The arch between the living and dining rooms will have 4" wide fluting on all three (six, actually, as it will be on both sides) -- sides and curved top. Inside the arch (both sides and the curved top) will be clad with a thin wood skin and then picture frame moulding (rectangles) will be applied on top. Both the dining room and living room will have chair rails with picture frame moulding (again, rectangular) underneath. (The chair rail and picture frame will be painted the same color as their respective walls. The crown and base mouldings will be in the trim color.)

I've been toying with Pratt & Lambert's Feather Grey (it is the large color sample on the far left in the pictures below) or this wallpaper for the living room (if I use the wallpaper, I'll have the chair and picture frame mouldings painted a similar color):


But now I'm just stuck on the curved wall below and above the staircase. It's a natural breaking point, visually, between the living room and entry. So I was thinking about having picture frame moulding done there, all up and down the wall, base to ceiling. (it would be on a large scale) I'd paint that wall, all of it, in the same trim color, with the mouldings in a gloss finish.

But I'm just stuck if that's the right thing to do here. This is, after all, a ten year-old bland suburban tract house. Adding crown and base mouldings makes sense, but if I start adding ceiling-to-floor moulding, where to stop?
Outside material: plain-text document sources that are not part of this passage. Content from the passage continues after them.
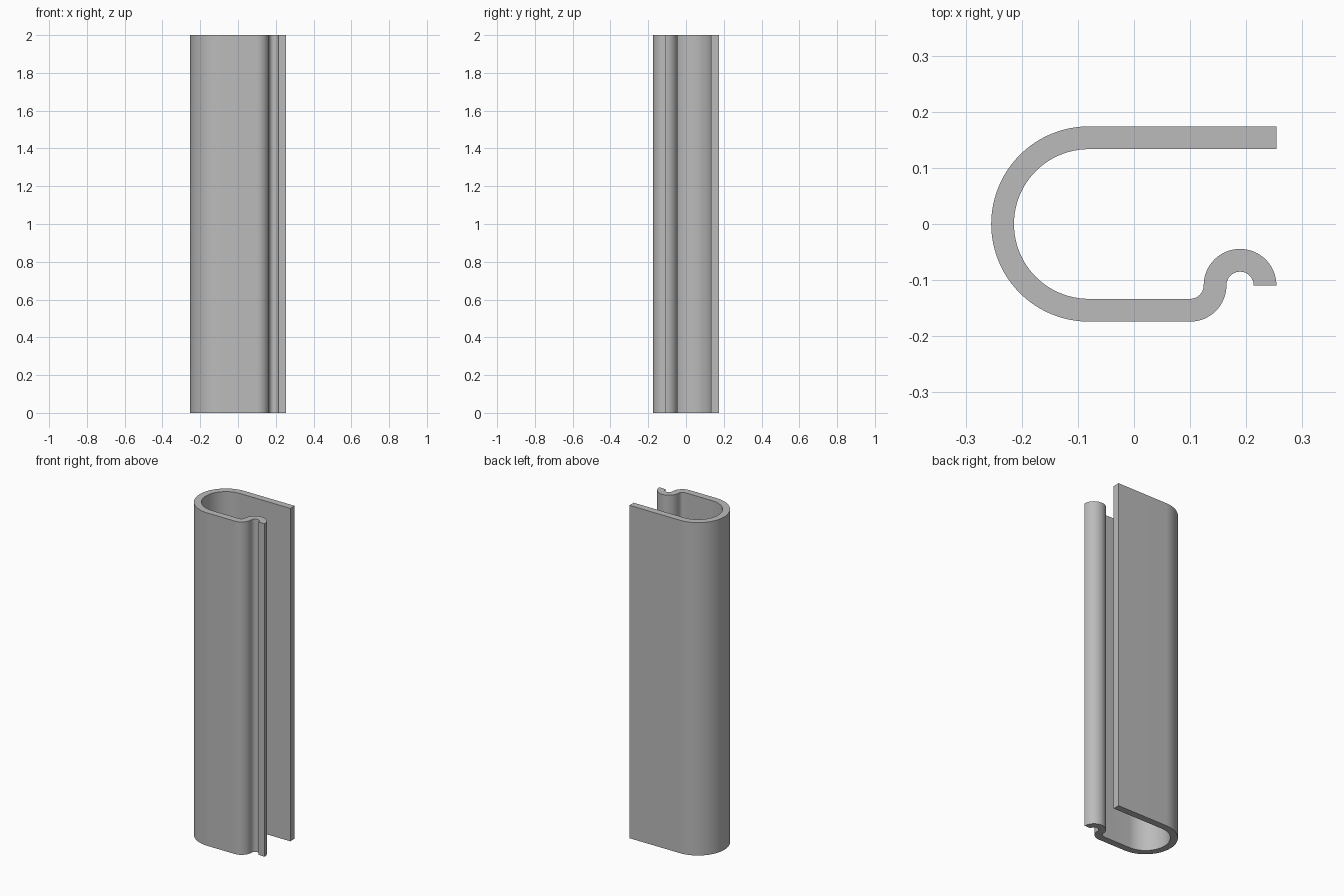
import bpy, bmesh
from math import cos, sin, radians

cube = bpy.data.objects.get("Cube")
if cube:
    bpy.data.objects.remove(cube, do_unlink=True)

HEIGHT = 2.0
HALF_WALL = 0.0203
BIG_R, SMALL_R = 0.1537, 0.0445
LIP_Y = SMALL_R - BIG_R
SPINE_X, BEND_X, HOOK_X, END_X = -0.0805, 0.1, 0.189, 0.254

grey = bpy.data.materials.new("plain grey")
grey.use_nodes = True
colour = (0.5, 0.5, 0.5, 1)
grey.diffuse_color = colour
grey.node_tree.nodes["Principled BSDF"].inputs["Base Color"].default_value = colour


def arc(cx, cy, radius, start, end, steps):
    """Pairs of wall points (left side, right side) along a bend."""
    side = -1 if end > start else 1
    pairs = []
    for i in range(steps + 1):
        a = radians(start + (end - start) * i / steps)
        pairs.append([(cx + r * cos(a), cy + r * sin(a), 0)
                      for r in (radius + side * HALF_WALL, radius - side * HALF_WALL)])
    return pairs


# Cross-section: straight back wall, round spine, front wall, S-bend and hooked lip
section = [[(END_X, BIG_R - HALF_WALL, 0), (END_X, BIG_R + HALF_WALL, 0)]]
section += arc(SPINE_X, 0, BIG_R, 90, 270, 48)
section += arc(BEND_X, LIP_Y, SMALL_R, -90, 0, 16)
section += arc(HOOK_X, LIP_Y, SMALL_R, 180, 0, 32)[1:]

# Sweep the strip of wall straight up
bm = bmesh.new()
rows = [[bm.verts.new(p) for p in pair] for pair in section]
for (a, b), (c, d) in zip(rows, rows[1:]):
    bm.faces.new((a, b, d, c))
top = bmesh.ops.extrude_face_region(bm, geom=bm.faces[:])["geom"]
bmesh.ops.translate(bm, vec=(0, 0, HEIGHT),
                    verts=[v for v in top if isinstance(v, bmesh.types.BMVert)])
bmesh.ops.recalc_face_normals(bm, faces=bm.faces[:])

mesh = bpy.data.meshes.new("clip_channel")
bm.to_mesh(mesh)
bm.free()
mesh.materials.append(grey)
channel = bpy.data.objects.new("clip_channel", mesh)
bpy.context.collection.objects.link(channel)

# Smooth bends, crisp ends
bpy.ops.object.select_all(action="DESELECT")
channel.select_set(True)
bpy.context.view_layer.objects.active = channel
bpy.ops.object.shade_smooth_by_angle(angle=radians(30))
Just on the curved portion, or should it also be on the other wall(s) in the entry portion?

This is the straight-ahead view as you're standing in our front door -- the wall(s) I'm toying with having the moulding applied to are ahead, on the left of the photo (inside the curve below the stair and the curved portion above the stair):

To the right, the living room with its vaulted ceiling:

Standing on the staircase, looking down at the living room wall (Feather Grey paint sample is the large color on the far left):

Driving-me-crazy partial wall dividing living room's vaulted ceiling from entry's double-height -- I'm toying with having a faux beam installed to define the end of the living room ceiling and the beginning of this nutty little wall with no purpose:

Bay window:

Front door, will have new, really beefy casing with a pediment on top:

Arched window above front door (will also have same beefy casing as door below it, picture above -- light fixture will be changed):

That crazy dividing wall next to the window:

To the right of the front door, the entry "wall" (so should it have picture frame moulding, floor-to-ceiling as well?):

Now the left side of the stair, a hallway leading down to the family room, etc., the picture frame moulding I'm envisioning for the stair walls would be here, on that little bit of wall beneath the second floor landing, that's why I'm wondering if the picture frame moulding should extend onto the wall to its left (the wall with the french doors):

Any ideas for this confused woman?

Comment (1)

J.E.S. Home Improvement
Average rating: 5 out of 5 stars3 Reviews
Loudoun County's Full-Scale Construction Firm